Exactly as written, output the lines below starting from the first and ending with the line that contains "GREY.diffuse_color = tone"; omit pictures.

*** Opening of The input ***

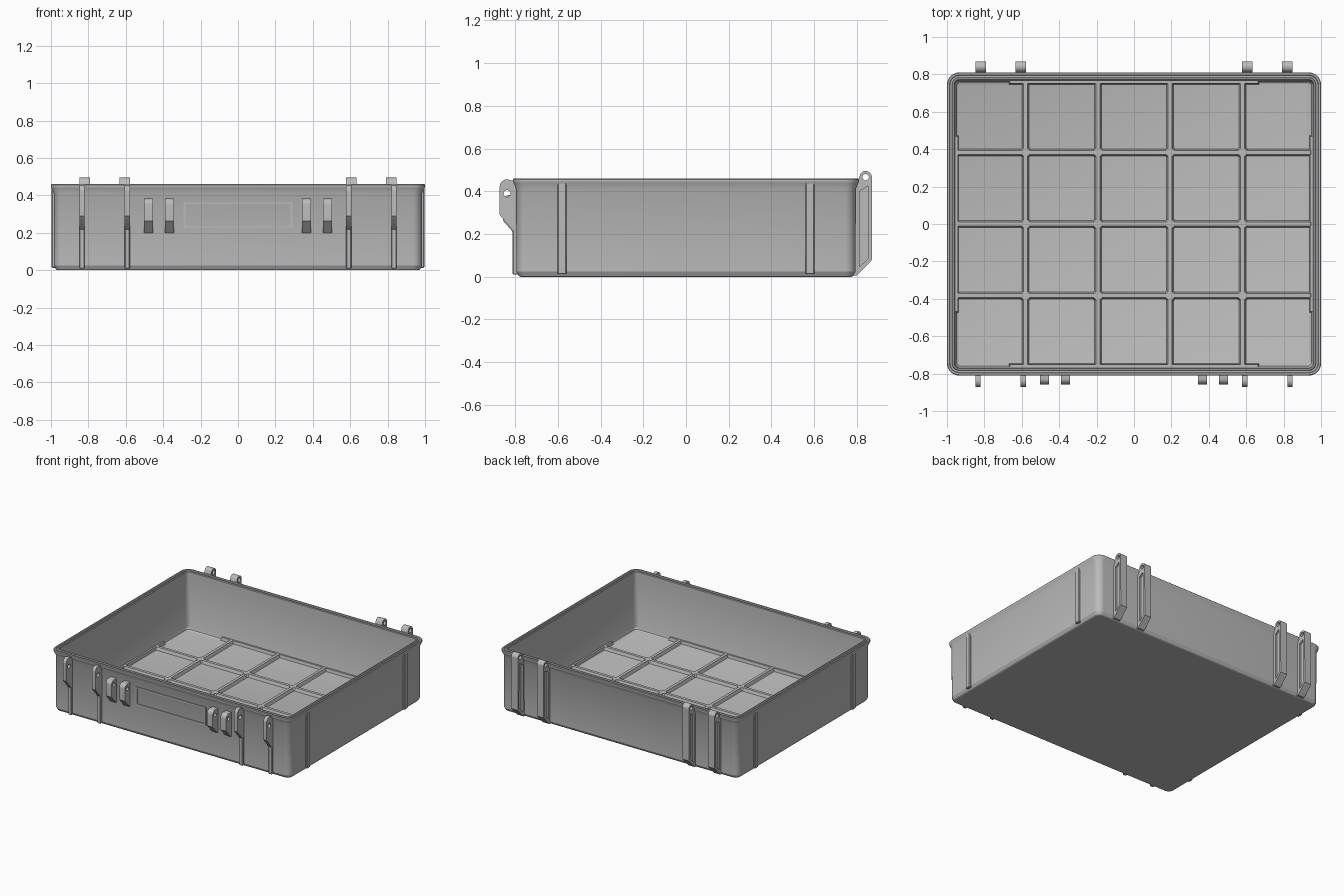
import bpy, bmesh
from math import pi, sin, cos, radians
from mathutils import Matrix

cube = bpy.data.objects.get("Cube")
if cube:
    bpy.data.objects.remove(cube)

GREY = bpy.data.materials.new("case grey")
GREY.use_nodes = True
tone = (0.5, 0.5, 0.5, 1)
GREY.diffuse_color = tone
GREY.node_tree.nodes["Principled BSDF"].inputs["Base Color"].default_value = tone

HX, HY, H = 1.0, 0.81, 0.46     # rim half sizes and height
FLOOR = 0.022


def select(obj):
    bpy.ops.object.select_all(action='DESELECT')
    obj.select_set(True)
    bpy.context.view_layer.objects.active = obj


def finish(name, bm):
    bmesh.ops.recalc_face_normals(bm, faces=bm.faces)
    mesh = bpy.data.meshes.new(name)
    bm.to_mesh(mesh)
    bm.free()
    mesh.materials.append(GREY)
    obj = bpy.data.objects.new(name, mesh)
    bpy.context.collection.objects.link(obj)
    select(obj)
    bpy.ops.object.shade_smooth_by_angle(angle=radians(25))
    return obj


def box(name, x, y, z, bevel=0.0):
    """Box from (min, max) ranges."""
    bm = bmesh.new()
    bmesh.ops.create_cube(bm, size=1)
    for v in bm.verts:
        v.co = [r[0] + (c + 0.5) * (r[1] - r[0]) for r, c in zip((x, y, z), v.co)]
    if bevel:
        bmesh.ops.bevel(bm, geom=bm.edges[:], offset=bevel, segments=1, affect='EDGES')
    return finish(name, bm)


def rounded_ring(bm, inset, z, radius=0.065, steps=8):
    """Ring of vertices around a rounded rectangle."""
    r = max(radius - inset, 0.025)
    ring = []
    for q, (sx, sy) in enumerate([(1, 1), (-1, 1), (-1, -1), (1, -1)]):
        for i in range(steps + 1):
            a = (q + i / steps) * pi / 2
            ring.append(bm.verts.new((sx * (HX - inset - r) + r * cos(a),
                                      sy * (HY - inset - r) + r * sin(a), z)))
    return ring


def plate(name, x, width, outline, hole=None):
    """Side profile in (y, z), extruded along x, with an optional round hole."""
    curve = bpy.data.curves.new(name, 'CURVE')
    curve.dimensions, curve.fill_mode, curve.extrude = '2D', 'BOTH', width / 2
    loops = [outline]
    if hole:
        loops.append(arc(*hole, 0, 345, 24))
    for pts in loops:
        sp = curve.splines.new('POLY')
        sp.points.add(len(pts) - 1)
        for p, (y, z) in zip(sp.points, pts):
            p.co = (y, z, 0, 1)
        sp.use_cyclic_u = True
    obj = bpy.data.objects.new(name, curve)
    bpy.context.collection.objects.link(obj)
    obj.matrix_world = Matrix(((0, 0, 1, x), (1, 0, 0, 0), (0, 1, 0, 0), (0, 0, 0, 1)))
    curve.materials.append(GREY)
    select(obj)
    bpy.ops.object.convert(target='MESH')
    bpy.ops.object.shade_smooth_by_angle(angle=radians(25))
    return obj


def arc(cy, cz, r, start, end, n):
    angles = [radians(start + (end - start) * i / (n - 1)) for i in range(n)]
    return [(cy + r * cos(a), cz + r * sin(a)) for a in angles]


# Tub: one continuous section from the underside, over the rim, to the floor
section = [(0.035, 0), (0.027, 0.004), (0.016, 0.024), (0.015, 0.412), (0.002, 0.44),
           (0, 0.445), (0, 0.456), (0.004, H), (0.014, H), (0.017, 0.45),
           (0.027, 0.45), (0.03, H), (0.037, H), (0.041, 0.455), (0.045, 0.04),
           (0.05, 0.028), (0.06, FLOOR)]
bm = bmesh.new()
rings = [rounded_ring(bm, i, z) for i, z in section]
for a, b in zip(rings, rings[1:]):
    for k in range(len(a)):
        n = (k + 1) % len(a)
        bm.faces.new((a[k], a[n], b[n], b[k]))
bm.faces.new(rings[0])
bm.faces.new(rings[-1])
finish("tub", bm)


# Floor grid: tapered ridges with chamfered crossings
def ridge(name, cx, cy, lx, ly, height=0.022, taper=0.01):
    bm = bmesh.new()
    bmesh.ops.create_cube(bm, size=1)
    for v in bm.verts:
        top = v.co.z > 0
        t = taper if top else 0
        v.co = (cx + v.co.x * (lx - 2 * t), cy + v.co.y * (ly - 2 * t),
                FLOOR + (height if top else -0.005))
    finish(name, bm)


columns = [-0.58, -0.193, 0.193, 0.58]
rows = [-0.383, 0, 0.383]
for x in columns:
    ridge("floor_ridge_lengthwise", x, 0, 0.042, 1.53)
for y in rows:
    ridge("floor_ridge_crosswise", 0, y, 1.91, 0.042)
for x in columns:
    for y in rows:
        bm = bmesh.new()
        bmesh.ops.create_cone(bm, cap_ends=True, segments=4, radius1=0.045, radius2=0.032,
                              depth=0.022, matrix=Matrix.Translation((x, y, FLOOR + 0.0112)))
        finish("ridge_crossing", bm)
for s in (-1, 1):
    ridge("floor_border_long", 0, s * 0.759, 1.34, 0.026, taper=0.006)
    ridge("floor_border_short", s * 0.949, 0, 0.026, 0.95, taper=0.006)

# Strengthening ribs on the short walls
for s in (-1, 1):
    for y in (-0.58, 0.58):
        box("side_rib", sorted((s * 0.97, s * 0.996)), (y - 0.021, y + 0.021),
            (0.012, 0.445), 0.004)

# Front latch mounts: full-height ribs carrying pierced ears
ear = ([(-0.78, 0.2), (-0.812, 0.218), (-0.872, 0.29)]
       + arc(-0.838, 0.422, 0.034, 180, 60, 9) + [(-0.78, 0.445)])
hook = ([(-0.78, 0.2), (-0.802, 0.2), (-0.857, 0.262)]
        + arc(-0.826, 0.352, 0.031, 180, 90, 8) + [(-0.78, 0.383)])
for s in (-1, 1):
    for x in (0.835, 0.592):
        box("front_rib", (s * x - 0.0135, s * x + 0.0135), (-0.811, -0.78), (0.01, 0.445), 0.003)
        plate("latch_ear", s * x, 0.027, ear, (-0.838, 0.39, 0.016))
    for x in (0.478, 0.366):
        plate("handle_ear", s * x, 0.047, hook, (-0.828, 0.345, 0.014))

# Label frame on the front wall
for z in (0.232, 0.358):
    box("label_frame_rail", (-0.292, 0.292), (-0.801, -0.79), (z - 0.005, z + 0.005))
for x in (-0.287, 0.287):
    box("label_frame_post", (x - 0.005, x + 0.005), (-0.801, -0.79), (0.232, 0.358))

# Back hinge mounts: rimmed brackets with a thin web and a pierced knuckle
knuckle = arc(0.841, 0.466, 0.029, -10, 150, 16)
bracket = ([(0.775, 0.006), (0.8, 0.006), (0.87, 0.078)] + knuckle
           + [(0.805, 0.445), (0.775, 0.44), (0.775, 0.41), (0.812, 0.4),
              (0.852, 0.425), (0.855, 0.088), (0.812, 0.046), (0.775, 0.03)])
web = [(0.78, 0.025), (0.805, 0.03), (0.86, 0.085), (0.858, 0.43), (0.78, 0.42)]
post = [(0.78, 0.03), (0.812, 0.04), (0.812, 0.41), (0.78, 0.42)]
for s in (-1, 1):
    for x in (0.82, 0.606):
        plate("hinge_bracket", s * x, 0.056, bracket, (0.841, 0.466, 0.015))
        plate("hinge_web", s * x, 0.03, web)
        plate("hinge_post", s * x, 0.056, post)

*** Close of The input ***

**Your response**.
import bpy, bmesh
from math import pi, sin, cos, radians
from mathutils import Matrix

cube = bpy.data.objects.get("Cube")
if cube:
    bpy.data.objects.remove(cube)

GREY = bpy.data.materials.new("case grey")
GREY.use_nodes = True
tone = (0.5, 0.5, 0.5, 1)
GREY.diffuse_color = tone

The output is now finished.